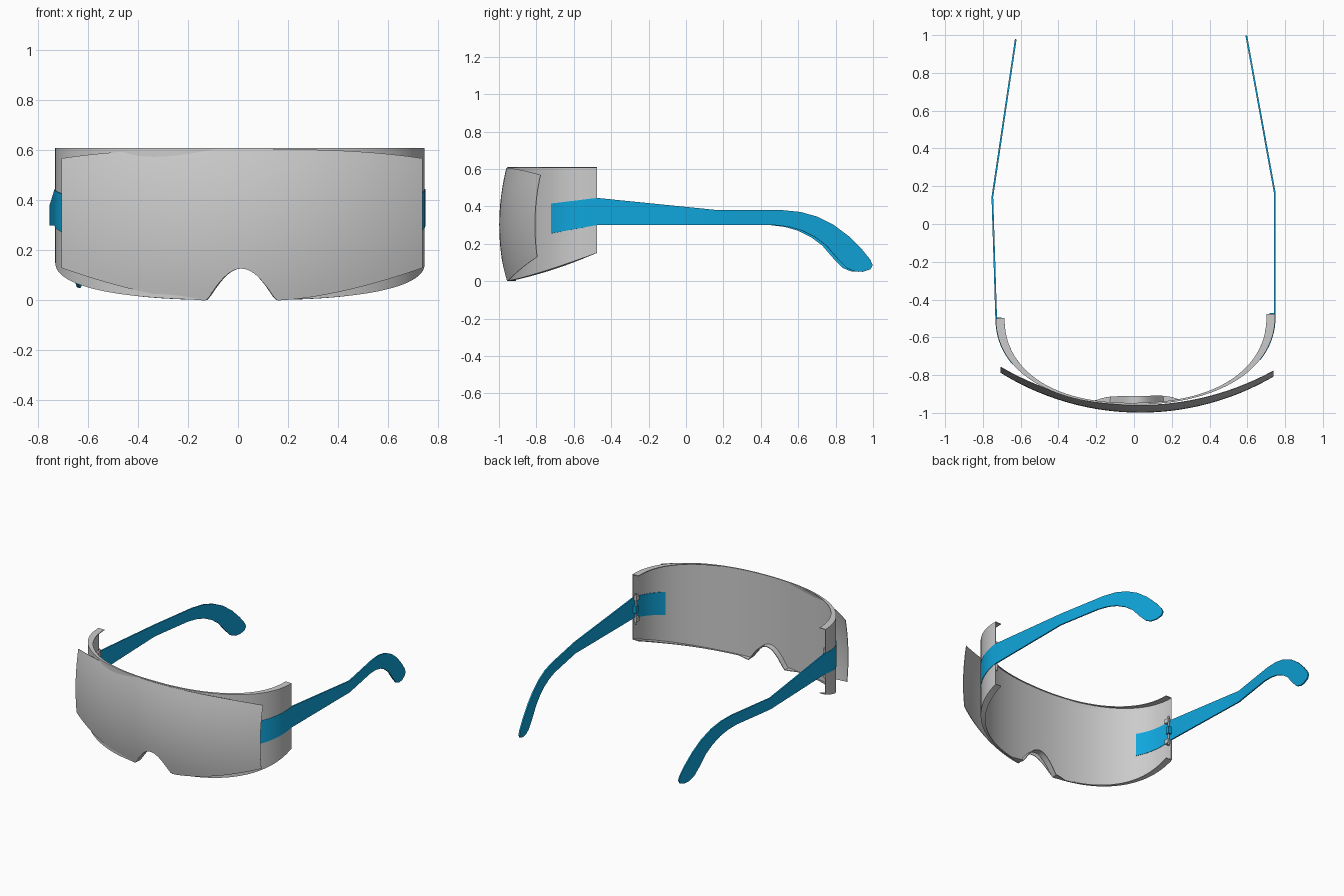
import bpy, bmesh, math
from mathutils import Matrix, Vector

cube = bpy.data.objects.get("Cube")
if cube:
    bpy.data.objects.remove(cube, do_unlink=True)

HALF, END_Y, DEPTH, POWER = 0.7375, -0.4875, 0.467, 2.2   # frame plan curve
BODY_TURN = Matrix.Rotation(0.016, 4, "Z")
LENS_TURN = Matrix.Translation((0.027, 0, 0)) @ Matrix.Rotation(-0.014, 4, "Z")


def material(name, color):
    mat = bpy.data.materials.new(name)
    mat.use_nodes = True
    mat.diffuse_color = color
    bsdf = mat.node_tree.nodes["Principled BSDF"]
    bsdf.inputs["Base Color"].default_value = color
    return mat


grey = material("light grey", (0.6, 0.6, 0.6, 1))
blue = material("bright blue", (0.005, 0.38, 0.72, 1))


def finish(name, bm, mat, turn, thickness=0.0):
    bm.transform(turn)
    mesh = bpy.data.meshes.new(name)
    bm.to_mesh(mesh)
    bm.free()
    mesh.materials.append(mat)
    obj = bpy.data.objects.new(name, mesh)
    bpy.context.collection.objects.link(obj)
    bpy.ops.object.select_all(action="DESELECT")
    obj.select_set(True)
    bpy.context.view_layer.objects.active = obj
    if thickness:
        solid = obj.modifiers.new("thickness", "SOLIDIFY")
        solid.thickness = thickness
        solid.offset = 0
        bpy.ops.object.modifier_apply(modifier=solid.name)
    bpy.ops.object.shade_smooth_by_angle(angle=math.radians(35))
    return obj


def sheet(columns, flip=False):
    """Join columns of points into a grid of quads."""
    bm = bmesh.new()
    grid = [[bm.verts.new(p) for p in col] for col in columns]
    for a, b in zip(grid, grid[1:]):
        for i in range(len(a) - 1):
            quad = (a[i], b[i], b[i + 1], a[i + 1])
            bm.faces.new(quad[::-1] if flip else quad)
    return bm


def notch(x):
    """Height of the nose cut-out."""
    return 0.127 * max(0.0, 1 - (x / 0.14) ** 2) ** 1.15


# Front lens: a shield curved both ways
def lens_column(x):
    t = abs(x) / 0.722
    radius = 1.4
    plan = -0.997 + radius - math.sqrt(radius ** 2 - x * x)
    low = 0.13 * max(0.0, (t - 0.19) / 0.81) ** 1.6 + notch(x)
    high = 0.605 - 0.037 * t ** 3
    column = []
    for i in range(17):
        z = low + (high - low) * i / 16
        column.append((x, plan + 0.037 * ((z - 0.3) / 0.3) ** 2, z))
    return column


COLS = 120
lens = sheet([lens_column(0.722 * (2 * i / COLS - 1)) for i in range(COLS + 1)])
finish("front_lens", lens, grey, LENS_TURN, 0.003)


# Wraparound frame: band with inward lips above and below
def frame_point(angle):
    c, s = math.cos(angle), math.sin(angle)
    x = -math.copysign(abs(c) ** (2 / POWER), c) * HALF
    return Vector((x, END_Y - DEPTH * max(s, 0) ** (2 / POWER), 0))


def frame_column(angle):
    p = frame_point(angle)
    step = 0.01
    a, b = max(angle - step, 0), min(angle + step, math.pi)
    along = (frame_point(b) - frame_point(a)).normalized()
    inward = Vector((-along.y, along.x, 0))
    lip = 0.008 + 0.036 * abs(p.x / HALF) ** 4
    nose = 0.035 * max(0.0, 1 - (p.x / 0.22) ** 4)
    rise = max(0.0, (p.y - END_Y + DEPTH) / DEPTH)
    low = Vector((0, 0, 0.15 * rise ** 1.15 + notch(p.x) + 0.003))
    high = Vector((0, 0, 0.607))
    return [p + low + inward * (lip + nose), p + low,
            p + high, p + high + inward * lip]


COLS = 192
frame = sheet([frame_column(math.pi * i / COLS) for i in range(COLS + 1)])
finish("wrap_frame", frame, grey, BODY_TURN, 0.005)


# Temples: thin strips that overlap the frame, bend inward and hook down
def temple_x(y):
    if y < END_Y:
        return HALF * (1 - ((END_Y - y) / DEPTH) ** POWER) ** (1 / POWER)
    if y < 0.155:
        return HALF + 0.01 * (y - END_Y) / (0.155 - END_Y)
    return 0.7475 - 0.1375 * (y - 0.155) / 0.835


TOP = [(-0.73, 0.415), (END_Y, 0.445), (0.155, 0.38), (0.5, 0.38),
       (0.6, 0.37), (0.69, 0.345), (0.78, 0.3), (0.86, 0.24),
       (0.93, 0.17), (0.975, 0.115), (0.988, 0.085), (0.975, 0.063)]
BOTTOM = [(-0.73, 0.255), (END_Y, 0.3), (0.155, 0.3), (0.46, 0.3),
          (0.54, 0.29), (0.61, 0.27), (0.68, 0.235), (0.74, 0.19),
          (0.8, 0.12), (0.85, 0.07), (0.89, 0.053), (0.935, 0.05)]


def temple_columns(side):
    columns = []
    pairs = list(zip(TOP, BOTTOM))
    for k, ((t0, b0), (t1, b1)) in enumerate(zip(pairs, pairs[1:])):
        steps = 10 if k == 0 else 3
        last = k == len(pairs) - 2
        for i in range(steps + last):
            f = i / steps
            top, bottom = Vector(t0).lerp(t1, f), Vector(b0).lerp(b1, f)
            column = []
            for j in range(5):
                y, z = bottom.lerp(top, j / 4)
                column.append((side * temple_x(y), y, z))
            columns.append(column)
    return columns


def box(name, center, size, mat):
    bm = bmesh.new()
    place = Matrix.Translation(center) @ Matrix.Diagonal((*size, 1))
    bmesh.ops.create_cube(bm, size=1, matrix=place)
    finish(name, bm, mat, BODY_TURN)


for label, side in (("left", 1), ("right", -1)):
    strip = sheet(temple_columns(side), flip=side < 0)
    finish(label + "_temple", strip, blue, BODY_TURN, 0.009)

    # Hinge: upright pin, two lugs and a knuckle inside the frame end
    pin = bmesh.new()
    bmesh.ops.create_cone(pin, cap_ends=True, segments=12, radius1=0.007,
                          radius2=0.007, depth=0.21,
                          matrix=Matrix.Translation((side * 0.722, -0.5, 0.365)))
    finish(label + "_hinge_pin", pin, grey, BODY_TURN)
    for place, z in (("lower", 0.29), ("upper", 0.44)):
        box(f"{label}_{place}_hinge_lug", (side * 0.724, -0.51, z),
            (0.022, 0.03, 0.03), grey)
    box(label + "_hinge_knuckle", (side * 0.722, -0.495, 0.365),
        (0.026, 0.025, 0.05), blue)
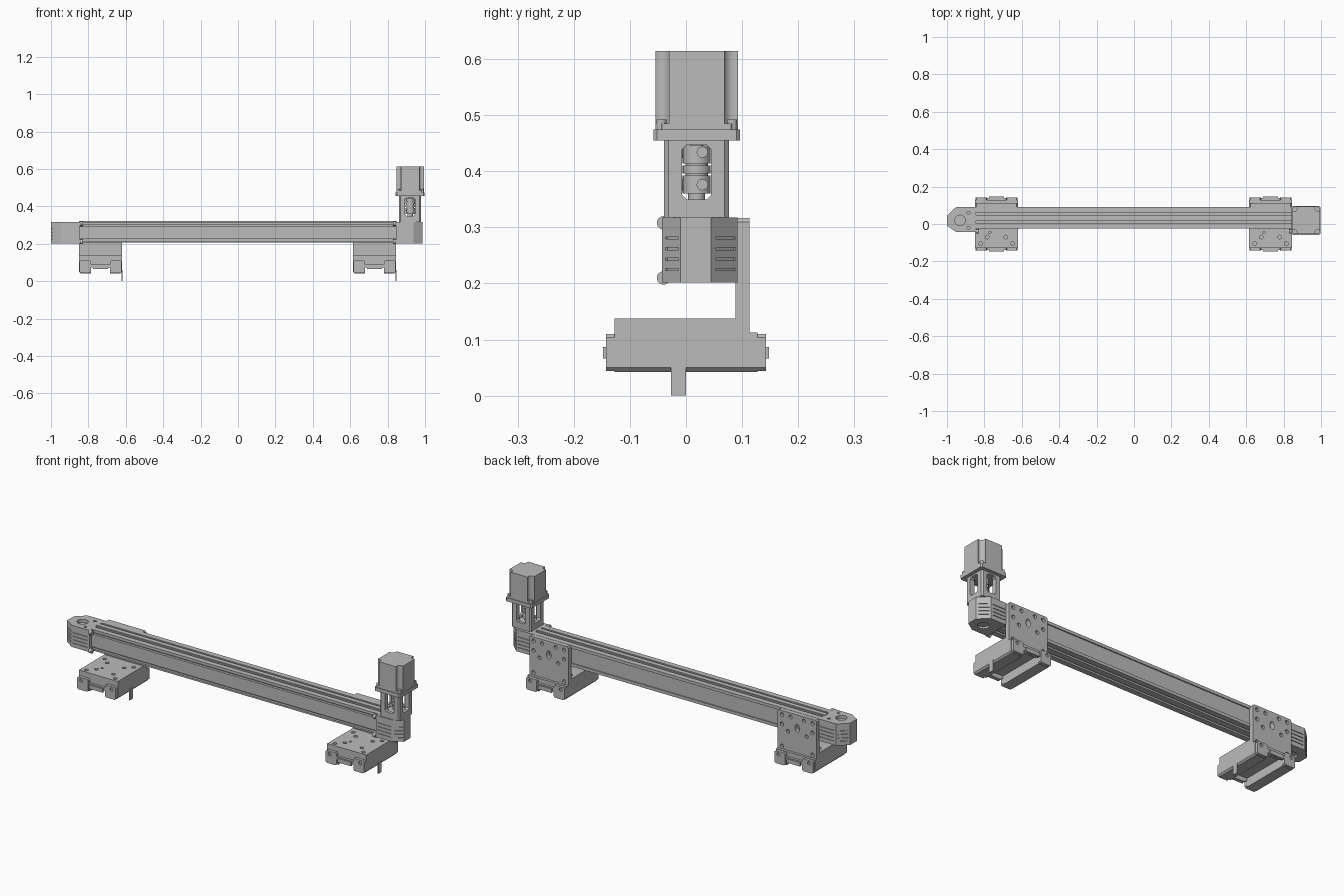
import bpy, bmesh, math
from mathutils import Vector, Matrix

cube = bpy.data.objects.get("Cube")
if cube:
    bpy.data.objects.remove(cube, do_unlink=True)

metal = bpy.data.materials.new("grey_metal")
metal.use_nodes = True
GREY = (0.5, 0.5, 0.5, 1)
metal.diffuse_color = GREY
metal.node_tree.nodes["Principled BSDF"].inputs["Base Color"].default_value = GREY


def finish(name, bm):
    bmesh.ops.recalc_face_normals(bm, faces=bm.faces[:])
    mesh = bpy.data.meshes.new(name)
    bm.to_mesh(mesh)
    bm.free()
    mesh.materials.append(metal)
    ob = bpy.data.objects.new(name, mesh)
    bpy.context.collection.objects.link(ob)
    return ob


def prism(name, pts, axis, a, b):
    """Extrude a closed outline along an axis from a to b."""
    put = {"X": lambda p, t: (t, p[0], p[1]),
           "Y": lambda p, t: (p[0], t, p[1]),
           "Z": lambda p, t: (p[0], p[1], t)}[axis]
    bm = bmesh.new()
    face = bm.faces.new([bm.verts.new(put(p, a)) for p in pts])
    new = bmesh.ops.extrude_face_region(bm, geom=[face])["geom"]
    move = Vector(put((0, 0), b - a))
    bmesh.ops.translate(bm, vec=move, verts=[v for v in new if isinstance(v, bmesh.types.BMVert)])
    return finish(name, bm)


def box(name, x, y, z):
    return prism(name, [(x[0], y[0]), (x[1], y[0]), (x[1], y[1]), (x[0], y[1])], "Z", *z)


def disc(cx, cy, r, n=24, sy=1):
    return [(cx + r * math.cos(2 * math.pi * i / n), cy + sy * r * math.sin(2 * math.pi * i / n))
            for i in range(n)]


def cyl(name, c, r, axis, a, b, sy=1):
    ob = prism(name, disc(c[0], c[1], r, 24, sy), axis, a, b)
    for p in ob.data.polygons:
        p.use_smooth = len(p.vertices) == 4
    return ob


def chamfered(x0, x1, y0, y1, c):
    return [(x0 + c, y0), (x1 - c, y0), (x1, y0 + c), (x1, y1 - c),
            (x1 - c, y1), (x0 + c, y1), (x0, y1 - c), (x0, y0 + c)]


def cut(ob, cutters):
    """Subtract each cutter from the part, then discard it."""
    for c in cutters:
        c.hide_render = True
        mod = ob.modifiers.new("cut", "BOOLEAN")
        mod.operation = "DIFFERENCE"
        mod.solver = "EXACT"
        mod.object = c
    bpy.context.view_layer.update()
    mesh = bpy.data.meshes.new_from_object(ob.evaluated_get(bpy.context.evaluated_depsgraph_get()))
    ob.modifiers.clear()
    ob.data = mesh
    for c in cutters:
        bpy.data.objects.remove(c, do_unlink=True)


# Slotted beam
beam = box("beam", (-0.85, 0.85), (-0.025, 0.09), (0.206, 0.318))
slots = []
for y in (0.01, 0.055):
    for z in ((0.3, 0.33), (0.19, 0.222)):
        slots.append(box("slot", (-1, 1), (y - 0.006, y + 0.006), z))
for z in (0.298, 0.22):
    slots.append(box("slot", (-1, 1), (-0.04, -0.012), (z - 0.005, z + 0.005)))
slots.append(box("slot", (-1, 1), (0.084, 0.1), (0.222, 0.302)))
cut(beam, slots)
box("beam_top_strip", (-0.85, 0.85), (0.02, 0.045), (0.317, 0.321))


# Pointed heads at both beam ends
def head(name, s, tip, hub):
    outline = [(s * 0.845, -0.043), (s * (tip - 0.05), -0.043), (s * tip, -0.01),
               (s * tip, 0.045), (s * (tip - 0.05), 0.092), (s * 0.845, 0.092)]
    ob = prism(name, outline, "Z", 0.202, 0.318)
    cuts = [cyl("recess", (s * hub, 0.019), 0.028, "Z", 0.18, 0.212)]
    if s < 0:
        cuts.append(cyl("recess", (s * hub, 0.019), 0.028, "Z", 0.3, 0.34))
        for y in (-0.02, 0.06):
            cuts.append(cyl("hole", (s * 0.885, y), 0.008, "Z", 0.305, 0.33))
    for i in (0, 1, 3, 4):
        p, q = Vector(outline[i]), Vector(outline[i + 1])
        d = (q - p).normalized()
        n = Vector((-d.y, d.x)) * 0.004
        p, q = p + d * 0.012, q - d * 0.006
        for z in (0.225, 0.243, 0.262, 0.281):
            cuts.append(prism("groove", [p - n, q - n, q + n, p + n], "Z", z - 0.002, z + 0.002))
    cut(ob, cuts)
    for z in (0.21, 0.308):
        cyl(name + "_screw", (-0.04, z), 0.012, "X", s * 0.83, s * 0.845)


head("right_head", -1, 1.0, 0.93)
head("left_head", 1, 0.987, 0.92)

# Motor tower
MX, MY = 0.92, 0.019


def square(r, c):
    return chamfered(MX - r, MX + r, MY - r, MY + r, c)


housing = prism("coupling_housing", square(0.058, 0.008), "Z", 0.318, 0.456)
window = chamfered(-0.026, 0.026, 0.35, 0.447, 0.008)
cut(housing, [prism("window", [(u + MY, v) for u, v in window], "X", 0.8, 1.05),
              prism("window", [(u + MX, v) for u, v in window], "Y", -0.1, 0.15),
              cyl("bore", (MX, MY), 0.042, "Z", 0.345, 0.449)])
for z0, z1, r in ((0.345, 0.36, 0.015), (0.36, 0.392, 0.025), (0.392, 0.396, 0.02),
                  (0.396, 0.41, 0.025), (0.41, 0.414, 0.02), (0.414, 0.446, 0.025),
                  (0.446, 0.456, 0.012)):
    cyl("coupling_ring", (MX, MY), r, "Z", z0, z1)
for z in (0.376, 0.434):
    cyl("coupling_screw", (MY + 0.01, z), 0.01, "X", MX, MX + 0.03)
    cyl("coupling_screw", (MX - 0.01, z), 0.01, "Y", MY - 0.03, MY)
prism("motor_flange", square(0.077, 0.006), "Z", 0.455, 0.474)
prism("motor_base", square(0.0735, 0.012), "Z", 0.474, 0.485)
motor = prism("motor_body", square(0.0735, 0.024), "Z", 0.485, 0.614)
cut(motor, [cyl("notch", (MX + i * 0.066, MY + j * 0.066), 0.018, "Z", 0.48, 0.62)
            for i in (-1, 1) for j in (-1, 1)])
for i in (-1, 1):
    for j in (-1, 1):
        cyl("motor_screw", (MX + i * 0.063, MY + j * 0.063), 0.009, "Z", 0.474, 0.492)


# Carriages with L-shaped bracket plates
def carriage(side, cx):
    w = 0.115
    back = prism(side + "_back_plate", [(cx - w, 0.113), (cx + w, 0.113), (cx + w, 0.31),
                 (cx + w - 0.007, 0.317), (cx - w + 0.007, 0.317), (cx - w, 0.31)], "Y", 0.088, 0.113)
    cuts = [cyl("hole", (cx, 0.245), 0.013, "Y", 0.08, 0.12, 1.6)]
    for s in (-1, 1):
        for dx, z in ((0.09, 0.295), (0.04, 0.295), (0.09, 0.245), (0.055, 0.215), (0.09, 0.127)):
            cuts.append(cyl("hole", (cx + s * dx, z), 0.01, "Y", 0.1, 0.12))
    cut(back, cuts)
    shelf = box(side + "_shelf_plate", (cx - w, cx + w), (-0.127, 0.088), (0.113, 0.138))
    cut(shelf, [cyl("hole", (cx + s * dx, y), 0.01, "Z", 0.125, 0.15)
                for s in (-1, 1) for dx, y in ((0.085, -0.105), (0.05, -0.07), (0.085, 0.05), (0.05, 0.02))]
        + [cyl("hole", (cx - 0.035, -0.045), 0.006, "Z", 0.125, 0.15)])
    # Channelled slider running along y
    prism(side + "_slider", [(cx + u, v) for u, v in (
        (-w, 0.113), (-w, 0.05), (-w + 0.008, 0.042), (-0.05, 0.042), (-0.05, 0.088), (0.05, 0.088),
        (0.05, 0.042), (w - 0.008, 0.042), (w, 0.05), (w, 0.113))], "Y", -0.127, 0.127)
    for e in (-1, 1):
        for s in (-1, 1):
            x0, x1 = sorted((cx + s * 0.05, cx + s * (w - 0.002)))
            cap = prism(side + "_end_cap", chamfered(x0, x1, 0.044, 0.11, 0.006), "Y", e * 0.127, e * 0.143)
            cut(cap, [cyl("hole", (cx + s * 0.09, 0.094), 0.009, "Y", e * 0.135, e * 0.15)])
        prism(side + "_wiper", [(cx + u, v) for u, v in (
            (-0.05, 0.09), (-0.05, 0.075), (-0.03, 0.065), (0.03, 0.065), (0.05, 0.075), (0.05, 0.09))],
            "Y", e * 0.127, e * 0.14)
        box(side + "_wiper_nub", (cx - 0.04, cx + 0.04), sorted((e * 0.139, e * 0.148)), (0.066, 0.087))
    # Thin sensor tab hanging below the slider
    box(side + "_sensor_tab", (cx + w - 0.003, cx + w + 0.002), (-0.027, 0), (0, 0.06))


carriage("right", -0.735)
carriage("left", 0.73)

***

● Exercise description: Working through the data above, find every line holding "finish" and copy it.

● Task result:
def finish(name, bm, mat, turn, thickness=0.0):
finish("front_lens", lens, grey, LENS_TURN, 0.003)
finish("wrap_frame", frame, grey, BODY_TURN, 0.005)
    finish(name, bm, mat, BODY_TURN)
    finish(label + "_temple", strip, blue, BODY_TURN, 0.009)
    finish(label + "_hinge_pin", pin, grey, BODY_TURN)
def finish(name, bm):
    return finish(name, bm)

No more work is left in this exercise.